··· MATERIAL PROVIDED

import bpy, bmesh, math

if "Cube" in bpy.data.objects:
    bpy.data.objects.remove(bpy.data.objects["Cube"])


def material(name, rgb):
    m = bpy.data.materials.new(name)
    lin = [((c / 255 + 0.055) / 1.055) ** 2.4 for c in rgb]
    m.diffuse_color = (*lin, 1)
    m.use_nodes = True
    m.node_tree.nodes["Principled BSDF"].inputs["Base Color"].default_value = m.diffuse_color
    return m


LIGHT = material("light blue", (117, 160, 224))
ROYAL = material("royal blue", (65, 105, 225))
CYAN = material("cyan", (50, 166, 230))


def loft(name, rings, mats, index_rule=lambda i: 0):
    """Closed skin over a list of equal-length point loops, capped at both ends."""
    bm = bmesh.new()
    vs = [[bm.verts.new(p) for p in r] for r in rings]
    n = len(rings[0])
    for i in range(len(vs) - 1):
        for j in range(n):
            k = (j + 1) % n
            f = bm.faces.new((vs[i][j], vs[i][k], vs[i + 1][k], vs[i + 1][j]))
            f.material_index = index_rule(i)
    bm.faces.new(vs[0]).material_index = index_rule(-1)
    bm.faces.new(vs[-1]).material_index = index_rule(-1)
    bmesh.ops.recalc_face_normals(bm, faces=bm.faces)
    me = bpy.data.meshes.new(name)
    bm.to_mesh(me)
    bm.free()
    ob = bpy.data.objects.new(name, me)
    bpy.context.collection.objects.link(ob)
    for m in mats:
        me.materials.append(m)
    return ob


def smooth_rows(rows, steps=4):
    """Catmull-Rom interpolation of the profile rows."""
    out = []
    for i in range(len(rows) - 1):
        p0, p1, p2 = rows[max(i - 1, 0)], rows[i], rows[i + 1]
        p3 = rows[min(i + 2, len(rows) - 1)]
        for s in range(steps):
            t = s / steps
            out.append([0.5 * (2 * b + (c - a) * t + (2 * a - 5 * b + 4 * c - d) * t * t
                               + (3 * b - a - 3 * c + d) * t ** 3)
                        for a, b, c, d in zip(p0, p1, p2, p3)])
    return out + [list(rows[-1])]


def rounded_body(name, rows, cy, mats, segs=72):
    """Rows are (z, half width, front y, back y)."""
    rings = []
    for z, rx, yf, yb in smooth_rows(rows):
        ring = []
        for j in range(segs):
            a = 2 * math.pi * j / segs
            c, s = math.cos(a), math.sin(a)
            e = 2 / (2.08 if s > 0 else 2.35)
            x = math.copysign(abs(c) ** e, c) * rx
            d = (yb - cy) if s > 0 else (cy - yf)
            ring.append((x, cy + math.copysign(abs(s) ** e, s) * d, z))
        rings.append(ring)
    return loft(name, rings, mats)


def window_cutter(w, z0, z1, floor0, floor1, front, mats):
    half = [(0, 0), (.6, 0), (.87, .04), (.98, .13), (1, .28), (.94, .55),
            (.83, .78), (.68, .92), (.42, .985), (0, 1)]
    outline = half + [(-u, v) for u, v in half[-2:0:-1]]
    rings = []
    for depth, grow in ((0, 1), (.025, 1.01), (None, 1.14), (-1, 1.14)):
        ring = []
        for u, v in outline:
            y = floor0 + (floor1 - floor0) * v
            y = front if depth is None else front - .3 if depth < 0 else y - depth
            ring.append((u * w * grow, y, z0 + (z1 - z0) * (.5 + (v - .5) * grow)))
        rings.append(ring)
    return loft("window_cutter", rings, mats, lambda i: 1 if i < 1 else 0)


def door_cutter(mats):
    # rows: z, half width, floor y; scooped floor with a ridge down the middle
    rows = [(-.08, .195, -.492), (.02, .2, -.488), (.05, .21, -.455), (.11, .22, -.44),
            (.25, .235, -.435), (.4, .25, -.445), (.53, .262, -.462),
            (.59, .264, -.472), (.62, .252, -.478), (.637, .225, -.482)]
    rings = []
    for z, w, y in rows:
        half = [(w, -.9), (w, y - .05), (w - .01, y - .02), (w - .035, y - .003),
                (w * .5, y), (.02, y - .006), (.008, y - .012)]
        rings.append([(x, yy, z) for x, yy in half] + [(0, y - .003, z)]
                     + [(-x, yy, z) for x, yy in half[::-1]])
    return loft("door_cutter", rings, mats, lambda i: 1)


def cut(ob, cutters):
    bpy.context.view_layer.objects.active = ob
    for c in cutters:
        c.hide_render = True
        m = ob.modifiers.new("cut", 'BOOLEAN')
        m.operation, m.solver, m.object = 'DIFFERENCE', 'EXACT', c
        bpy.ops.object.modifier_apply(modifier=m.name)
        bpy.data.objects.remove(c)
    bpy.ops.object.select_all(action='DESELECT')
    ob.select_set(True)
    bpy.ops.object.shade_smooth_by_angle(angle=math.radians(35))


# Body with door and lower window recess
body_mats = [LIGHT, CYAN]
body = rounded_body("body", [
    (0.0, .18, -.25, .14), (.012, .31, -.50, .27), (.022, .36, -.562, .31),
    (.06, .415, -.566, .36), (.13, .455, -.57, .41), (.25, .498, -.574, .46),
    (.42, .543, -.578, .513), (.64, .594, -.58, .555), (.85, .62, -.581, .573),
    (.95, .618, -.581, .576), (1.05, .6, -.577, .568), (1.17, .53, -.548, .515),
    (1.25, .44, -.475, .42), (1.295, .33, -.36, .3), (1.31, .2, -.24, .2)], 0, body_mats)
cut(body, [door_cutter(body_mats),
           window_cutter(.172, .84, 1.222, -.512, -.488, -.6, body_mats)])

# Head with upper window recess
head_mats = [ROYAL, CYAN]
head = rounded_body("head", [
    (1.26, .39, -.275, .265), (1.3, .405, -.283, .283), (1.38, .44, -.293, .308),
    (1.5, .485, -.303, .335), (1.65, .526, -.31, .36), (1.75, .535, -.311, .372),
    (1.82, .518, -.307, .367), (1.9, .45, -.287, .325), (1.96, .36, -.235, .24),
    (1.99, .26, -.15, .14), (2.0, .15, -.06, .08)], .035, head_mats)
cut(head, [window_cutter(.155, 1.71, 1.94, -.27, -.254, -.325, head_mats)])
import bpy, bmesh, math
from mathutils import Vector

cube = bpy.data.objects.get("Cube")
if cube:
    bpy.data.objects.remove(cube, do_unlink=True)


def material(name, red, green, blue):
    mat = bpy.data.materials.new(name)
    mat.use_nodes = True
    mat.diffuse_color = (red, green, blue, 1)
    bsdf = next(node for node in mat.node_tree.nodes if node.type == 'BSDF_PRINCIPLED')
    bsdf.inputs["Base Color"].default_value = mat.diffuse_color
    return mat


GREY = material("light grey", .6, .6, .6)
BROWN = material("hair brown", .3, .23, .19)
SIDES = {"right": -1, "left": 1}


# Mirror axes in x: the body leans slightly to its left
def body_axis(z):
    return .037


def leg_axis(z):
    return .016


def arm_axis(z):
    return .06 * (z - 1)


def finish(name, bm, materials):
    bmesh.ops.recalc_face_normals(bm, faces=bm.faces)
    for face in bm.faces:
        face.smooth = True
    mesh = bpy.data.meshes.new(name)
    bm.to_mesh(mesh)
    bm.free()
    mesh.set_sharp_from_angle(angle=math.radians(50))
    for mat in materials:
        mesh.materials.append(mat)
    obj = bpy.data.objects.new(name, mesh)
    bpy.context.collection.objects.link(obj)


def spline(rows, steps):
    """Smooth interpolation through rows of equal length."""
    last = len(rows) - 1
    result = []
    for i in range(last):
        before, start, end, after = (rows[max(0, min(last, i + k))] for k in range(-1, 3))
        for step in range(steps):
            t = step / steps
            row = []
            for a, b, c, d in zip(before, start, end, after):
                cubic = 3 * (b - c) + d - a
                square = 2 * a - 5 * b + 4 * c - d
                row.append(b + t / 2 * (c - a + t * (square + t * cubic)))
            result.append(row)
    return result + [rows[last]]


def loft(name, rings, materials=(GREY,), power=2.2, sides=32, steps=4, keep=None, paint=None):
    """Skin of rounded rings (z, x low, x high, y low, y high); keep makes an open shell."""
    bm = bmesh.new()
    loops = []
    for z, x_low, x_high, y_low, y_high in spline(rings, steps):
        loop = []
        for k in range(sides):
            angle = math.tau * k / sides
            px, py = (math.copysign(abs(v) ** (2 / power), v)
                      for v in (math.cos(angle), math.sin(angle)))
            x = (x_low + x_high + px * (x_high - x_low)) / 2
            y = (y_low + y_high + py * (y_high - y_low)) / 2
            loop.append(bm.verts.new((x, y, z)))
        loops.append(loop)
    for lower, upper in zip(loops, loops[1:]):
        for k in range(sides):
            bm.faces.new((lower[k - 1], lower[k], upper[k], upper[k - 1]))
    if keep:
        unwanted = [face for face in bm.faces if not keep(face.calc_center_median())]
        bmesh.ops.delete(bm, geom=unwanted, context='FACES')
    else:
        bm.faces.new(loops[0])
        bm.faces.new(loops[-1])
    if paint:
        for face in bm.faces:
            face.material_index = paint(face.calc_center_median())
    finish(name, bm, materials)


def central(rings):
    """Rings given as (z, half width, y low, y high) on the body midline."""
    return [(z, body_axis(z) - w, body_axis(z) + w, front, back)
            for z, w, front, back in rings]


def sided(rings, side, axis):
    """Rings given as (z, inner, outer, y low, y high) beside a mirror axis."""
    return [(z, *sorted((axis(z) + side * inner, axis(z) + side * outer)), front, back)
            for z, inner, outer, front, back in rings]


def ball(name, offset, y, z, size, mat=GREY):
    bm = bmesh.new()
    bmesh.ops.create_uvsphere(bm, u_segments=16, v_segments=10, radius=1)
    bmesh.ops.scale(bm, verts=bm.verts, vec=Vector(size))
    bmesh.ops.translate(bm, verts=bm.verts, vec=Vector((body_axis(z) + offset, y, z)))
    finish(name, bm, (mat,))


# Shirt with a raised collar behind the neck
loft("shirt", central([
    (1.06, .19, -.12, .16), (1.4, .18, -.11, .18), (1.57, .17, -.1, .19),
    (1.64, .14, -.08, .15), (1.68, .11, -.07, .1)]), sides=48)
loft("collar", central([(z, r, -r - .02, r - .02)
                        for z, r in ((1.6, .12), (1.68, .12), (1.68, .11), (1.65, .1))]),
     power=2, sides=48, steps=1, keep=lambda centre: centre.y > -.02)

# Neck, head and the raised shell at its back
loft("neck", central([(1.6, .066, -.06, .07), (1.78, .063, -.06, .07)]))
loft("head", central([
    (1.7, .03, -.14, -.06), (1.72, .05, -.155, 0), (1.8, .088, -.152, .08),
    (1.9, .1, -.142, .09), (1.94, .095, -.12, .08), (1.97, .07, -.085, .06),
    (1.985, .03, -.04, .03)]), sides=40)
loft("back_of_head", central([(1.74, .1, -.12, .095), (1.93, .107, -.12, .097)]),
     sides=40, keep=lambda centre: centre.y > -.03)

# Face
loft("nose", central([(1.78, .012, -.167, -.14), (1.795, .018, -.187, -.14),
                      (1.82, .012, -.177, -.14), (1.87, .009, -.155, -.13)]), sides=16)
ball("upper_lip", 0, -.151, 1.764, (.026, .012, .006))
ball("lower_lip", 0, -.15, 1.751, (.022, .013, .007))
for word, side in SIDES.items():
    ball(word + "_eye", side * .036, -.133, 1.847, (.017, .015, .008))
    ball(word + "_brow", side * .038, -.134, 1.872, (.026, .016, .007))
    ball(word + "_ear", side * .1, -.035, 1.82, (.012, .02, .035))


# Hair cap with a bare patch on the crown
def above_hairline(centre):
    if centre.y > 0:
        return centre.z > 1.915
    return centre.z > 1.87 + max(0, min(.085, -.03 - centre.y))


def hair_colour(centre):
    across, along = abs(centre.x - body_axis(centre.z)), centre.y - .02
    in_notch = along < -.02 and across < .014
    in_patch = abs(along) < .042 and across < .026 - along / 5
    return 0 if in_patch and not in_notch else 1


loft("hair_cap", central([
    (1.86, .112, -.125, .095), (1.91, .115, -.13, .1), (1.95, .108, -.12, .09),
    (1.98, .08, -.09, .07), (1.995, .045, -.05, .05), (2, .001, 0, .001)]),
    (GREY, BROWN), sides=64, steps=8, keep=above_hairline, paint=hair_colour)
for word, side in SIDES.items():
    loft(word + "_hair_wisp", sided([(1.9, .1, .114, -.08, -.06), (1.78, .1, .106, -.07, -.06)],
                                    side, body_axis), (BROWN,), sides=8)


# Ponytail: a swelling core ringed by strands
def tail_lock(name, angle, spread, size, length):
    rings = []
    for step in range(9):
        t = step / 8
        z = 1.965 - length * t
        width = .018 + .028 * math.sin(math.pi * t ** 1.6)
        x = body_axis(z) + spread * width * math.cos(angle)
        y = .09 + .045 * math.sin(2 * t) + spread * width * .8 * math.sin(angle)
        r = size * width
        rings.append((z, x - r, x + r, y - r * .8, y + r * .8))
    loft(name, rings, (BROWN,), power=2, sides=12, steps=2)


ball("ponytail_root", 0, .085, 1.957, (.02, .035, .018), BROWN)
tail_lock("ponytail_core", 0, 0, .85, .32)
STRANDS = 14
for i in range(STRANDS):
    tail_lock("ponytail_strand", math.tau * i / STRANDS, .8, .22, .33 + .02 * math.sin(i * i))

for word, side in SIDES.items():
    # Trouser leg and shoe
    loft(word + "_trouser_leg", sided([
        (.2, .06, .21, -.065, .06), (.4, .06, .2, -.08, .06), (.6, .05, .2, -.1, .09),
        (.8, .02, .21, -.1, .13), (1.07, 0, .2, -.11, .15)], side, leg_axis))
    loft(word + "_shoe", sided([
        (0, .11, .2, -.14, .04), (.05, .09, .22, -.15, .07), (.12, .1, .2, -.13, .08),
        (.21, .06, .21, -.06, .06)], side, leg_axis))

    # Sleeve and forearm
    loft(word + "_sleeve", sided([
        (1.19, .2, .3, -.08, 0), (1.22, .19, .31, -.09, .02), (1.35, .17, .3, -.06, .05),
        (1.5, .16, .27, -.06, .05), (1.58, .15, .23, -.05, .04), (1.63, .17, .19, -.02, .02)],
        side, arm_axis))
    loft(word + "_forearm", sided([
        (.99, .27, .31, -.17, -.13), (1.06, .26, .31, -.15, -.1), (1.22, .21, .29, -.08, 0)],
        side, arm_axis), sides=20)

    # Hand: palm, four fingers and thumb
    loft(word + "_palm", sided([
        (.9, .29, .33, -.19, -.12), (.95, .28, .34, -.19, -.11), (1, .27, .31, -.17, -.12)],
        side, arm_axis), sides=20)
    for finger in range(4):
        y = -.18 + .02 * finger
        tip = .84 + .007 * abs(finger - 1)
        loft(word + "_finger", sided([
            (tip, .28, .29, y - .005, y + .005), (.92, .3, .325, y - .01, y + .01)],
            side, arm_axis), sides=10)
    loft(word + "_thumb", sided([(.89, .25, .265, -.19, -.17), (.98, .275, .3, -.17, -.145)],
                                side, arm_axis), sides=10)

······

_TASK ITEM_
The word "equal" appears in some lines of the data. Copy every one of those lines.

_RESULT OF THIS TASK_
    """Closed skin over a list of equal-length point loops, capped at both ends."""
    """Smooth interpolation through rows of equal length."""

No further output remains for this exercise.